- Requirement -
Repeat the lines below exactly as written, please, from the line with "next = 0.15 + rand() * 0.07;" to the line with "box(balcony, 'sideRail', s", both lines included, and no others.

- Collected data -
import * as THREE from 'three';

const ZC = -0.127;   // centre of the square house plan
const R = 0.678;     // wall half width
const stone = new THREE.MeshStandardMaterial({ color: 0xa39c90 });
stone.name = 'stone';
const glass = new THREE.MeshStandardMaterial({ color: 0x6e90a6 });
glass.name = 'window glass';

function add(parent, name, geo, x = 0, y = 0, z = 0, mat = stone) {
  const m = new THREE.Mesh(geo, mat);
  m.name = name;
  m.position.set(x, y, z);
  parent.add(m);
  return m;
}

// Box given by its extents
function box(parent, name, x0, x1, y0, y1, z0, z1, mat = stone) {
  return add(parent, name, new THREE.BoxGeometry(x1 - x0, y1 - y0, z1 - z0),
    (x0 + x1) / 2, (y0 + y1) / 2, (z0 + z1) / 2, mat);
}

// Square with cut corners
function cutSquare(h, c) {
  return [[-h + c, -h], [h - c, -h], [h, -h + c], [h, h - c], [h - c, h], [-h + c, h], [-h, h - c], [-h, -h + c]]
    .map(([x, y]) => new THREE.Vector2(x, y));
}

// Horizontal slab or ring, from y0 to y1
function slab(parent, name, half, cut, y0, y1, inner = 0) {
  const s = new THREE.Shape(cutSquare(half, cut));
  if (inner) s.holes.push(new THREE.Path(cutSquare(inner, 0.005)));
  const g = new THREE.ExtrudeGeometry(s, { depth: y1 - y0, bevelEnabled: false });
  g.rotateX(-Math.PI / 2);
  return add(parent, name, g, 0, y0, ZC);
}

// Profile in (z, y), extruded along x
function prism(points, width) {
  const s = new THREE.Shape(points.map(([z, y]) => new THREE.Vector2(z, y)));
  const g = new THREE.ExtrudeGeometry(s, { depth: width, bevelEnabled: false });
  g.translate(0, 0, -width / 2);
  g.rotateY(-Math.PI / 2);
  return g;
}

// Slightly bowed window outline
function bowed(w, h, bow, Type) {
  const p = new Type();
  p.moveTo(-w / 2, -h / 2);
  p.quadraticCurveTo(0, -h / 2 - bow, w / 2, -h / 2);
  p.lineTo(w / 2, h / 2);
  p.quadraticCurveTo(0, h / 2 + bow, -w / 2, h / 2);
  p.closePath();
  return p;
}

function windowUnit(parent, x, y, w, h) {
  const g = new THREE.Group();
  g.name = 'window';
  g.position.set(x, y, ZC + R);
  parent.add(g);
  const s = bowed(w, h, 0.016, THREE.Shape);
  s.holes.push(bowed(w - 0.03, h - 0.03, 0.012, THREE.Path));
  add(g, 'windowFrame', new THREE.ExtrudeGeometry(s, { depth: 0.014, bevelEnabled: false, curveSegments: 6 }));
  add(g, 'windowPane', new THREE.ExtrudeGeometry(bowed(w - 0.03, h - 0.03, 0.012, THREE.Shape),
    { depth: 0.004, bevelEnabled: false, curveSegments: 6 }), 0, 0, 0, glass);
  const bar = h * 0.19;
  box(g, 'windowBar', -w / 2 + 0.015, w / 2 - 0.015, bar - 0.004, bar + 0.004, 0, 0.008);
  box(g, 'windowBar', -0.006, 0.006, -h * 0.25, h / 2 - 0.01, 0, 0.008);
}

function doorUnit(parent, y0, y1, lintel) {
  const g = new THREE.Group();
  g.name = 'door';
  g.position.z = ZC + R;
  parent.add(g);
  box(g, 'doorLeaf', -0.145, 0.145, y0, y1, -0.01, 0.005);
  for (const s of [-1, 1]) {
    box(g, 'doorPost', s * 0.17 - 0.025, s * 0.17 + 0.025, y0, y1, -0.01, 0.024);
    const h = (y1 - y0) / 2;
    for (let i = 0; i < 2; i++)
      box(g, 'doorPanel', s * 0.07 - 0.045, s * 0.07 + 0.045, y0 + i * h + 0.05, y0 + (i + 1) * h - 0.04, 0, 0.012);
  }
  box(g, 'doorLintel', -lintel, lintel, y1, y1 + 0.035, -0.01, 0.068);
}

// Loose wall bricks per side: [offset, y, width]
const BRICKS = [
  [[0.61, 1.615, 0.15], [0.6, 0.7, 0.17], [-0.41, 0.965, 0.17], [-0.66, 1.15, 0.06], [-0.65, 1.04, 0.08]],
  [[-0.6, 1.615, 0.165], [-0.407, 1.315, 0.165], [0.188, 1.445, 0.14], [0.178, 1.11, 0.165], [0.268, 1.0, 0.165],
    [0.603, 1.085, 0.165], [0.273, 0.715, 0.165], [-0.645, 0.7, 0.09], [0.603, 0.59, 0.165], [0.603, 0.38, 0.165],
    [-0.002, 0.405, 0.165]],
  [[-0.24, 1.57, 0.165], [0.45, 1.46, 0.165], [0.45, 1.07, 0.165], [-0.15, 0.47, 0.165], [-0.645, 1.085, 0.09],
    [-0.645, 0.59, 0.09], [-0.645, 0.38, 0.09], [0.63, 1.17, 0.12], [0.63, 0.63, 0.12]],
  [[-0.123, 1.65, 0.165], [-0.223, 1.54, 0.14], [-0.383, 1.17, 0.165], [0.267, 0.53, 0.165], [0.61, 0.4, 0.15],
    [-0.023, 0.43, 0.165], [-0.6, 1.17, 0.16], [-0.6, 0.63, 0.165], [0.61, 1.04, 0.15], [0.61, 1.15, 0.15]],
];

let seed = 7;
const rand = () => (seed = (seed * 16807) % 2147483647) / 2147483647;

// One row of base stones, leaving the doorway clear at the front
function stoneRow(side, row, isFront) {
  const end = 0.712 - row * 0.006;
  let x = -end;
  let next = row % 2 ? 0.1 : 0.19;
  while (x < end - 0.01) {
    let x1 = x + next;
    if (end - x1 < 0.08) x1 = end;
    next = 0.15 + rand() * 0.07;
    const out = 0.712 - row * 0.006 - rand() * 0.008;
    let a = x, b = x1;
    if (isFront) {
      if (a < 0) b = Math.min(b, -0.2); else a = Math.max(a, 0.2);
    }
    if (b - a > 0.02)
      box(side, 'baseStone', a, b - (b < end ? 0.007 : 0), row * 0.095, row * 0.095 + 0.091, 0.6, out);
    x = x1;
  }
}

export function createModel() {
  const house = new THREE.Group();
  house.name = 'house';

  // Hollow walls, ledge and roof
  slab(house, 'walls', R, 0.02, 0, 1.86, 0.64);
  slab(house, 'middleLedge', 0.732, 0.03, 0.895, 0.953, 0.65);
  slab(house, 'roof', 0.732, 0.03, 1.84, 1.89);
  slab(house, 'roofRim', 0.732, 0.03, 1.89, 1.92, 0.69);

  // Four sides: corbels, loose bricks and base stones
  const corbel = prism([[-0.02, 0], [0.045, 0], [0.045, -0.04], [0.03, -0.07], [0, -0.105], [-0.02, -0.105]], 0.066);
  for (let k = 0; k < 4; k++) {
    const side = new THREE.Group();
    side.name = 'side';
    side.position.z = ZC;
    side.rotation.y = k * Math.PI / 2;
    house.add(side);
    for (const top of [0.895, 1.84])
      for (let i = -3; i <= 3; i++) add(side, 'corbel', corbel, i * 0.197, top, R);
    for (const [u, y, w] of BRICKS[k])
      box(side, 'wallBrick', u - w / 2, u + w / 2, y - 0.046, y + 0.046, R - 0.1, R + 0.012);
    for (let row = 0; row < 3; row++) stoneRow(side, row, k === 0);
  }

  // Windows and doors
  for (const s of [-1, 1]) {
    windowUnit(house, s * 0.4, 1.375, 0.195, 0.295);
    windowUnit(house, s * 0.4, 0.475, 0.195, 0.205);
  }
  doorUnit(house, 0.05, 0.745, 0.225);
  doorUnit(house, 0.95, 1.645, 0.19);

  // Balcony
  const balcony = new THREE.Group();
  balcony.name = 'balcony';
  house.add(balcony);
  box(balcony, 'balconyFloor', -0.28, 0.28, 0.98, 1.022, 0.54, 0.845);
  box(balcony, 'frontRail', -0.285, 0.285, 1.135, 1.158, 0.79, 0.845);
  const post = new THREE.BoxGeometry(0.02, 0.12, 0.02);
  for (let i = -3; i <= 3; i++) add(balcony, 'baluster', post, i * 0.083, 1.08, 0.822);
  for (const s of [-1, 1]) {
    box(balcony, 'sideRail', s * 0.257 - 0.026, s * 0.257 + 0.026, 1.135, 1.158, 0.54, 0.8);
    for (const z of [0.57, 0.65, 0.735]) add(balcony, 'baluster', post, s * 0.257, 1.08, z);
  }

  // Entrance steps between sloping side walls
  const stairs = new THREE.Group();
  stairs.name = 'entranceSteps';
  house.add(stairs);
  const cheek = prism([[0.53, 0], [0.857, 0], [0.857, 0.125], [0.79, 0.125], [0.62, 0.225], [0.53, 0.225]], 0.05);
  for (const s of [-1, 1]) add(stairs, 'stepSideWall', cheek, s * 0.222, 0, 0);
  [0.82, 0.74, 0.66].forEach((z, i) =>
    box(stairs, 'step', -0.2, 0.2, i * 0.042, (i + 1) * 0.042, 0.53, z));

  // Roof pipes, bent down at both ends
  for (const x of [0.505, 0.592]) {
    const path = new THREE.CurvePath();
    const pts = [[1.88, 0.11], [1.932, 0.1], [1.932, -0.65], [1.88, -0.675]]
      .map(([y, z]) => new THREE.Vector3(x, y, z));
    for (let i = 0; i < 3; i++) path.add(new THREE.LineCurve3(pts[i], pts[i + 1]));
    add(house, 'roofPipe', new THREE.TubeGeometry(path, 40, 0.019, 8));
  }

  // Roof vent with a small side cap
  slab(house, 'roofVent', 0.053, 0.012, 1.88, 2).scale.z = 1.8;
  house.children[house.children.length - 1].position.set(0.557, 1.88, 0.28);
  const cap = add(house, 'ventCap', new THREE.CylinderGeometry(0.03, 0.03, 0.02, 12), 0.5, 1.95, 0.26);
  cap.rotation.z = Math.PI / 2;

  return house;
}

- Response to this task -
    next = 0.15 + rand() * 0.07;
    const out = 0.712 - row * 0.006 - rand() * 0.008;
    let a = x, b = x1;
    if (isFront) {
      if (a < 0) b = Math.min(b, -0.2); else a = Math.max(a, 0.2);
    }
    if (b - a > 0.02)
      box(side, 'baseStone', a, b - (b < end ? 0.007 : 0), row * 0.095, row * 0.095 + 0.091, 0.6, out);
    x = x1;
  }
}

export function createModel() {
  const house = new THREE.Group();
  house.name = 'house';

  // Hollow walls, ledge and roof
  slab(house, 'walls', R, 0.02, 0, 1.86, 0.64);
  slab(house, 'middleLedge', 0.732, 0.03, 0.895, 0.953, 0.65);
  slab(house, 'roof', 0.732, 0.03, 1.84, 1.89);
  slab(house, 'roofRim', 0.732, 0.03, 1.89, 1.92, 0.69);

  // Four sides: corbels, loose bricks and base stones
  const corbel = prism([[-0.02, 0], [0.045, 0], [0.045, -0.04], [0.03, -0.07], [0, -0.105], [-0.02, -0.105]], 0.066);
  for (let k = 0; k < 4; k++) {
    const side = new THREE.Group();
    side.name = 'side';
    side.position.z = ZC;
    side.rotation.y = k * Math.PI / 2;
    house.add(side);
    for (const top of [0.895, 1.84])
      for (let i = -3; i <= 3; i++) add(side, 'corbel', corbel, i * 0.197, top, R);
    for (const [u, y, w] of BRICKS[k])
      box(side, 'wallBrick', u - w / 2, u + w / 2, y - 0.046, y + 0.046, R - 0.1, R + 0.012);
    for (let row = 0; row < 3; row++) stoneRow(side, row, k === 0);
  }

  // Windows and doors
  for (const s of [-1, 1]) {
    windowUnit(house, s * 0.4, 1.375, 0.195, 0.295);
    windowUnit(house, s * 0.4, 0.475, 0.195, 0.205);
  }
  doorUnit(house, 0.05, 0.745, 0.225);
  doorUnit(house, 0.95, 1.645, 0.19);

  // Balcony
  const balcony = new THREE.Group();
  balcony.name = 'balcony';
  house.add(balcony);
  box(balcony, 'balconyFloor', -0.28, 0.28, 0.98, 1.022, 0.54, 0.845);
  box(balcony, 'frontRail', -0.285, 0.285, 1.135, 1.158, 0.79, 0.845);
  const post = new THREE.BoxGeometry(0.02, 0.12, 0.02);
  for (let i = -3; i <= 3; i++) add(balcony, 'baluster', post, i * 0.083, 1.08, 0.822);
  for (const s of [-1, 1]) {
    box(balcony, 'sideRail', s * 0.257 - 0.026, s * 0.257 + 0.026, 1.135, 1.158, 0.54, 0.8);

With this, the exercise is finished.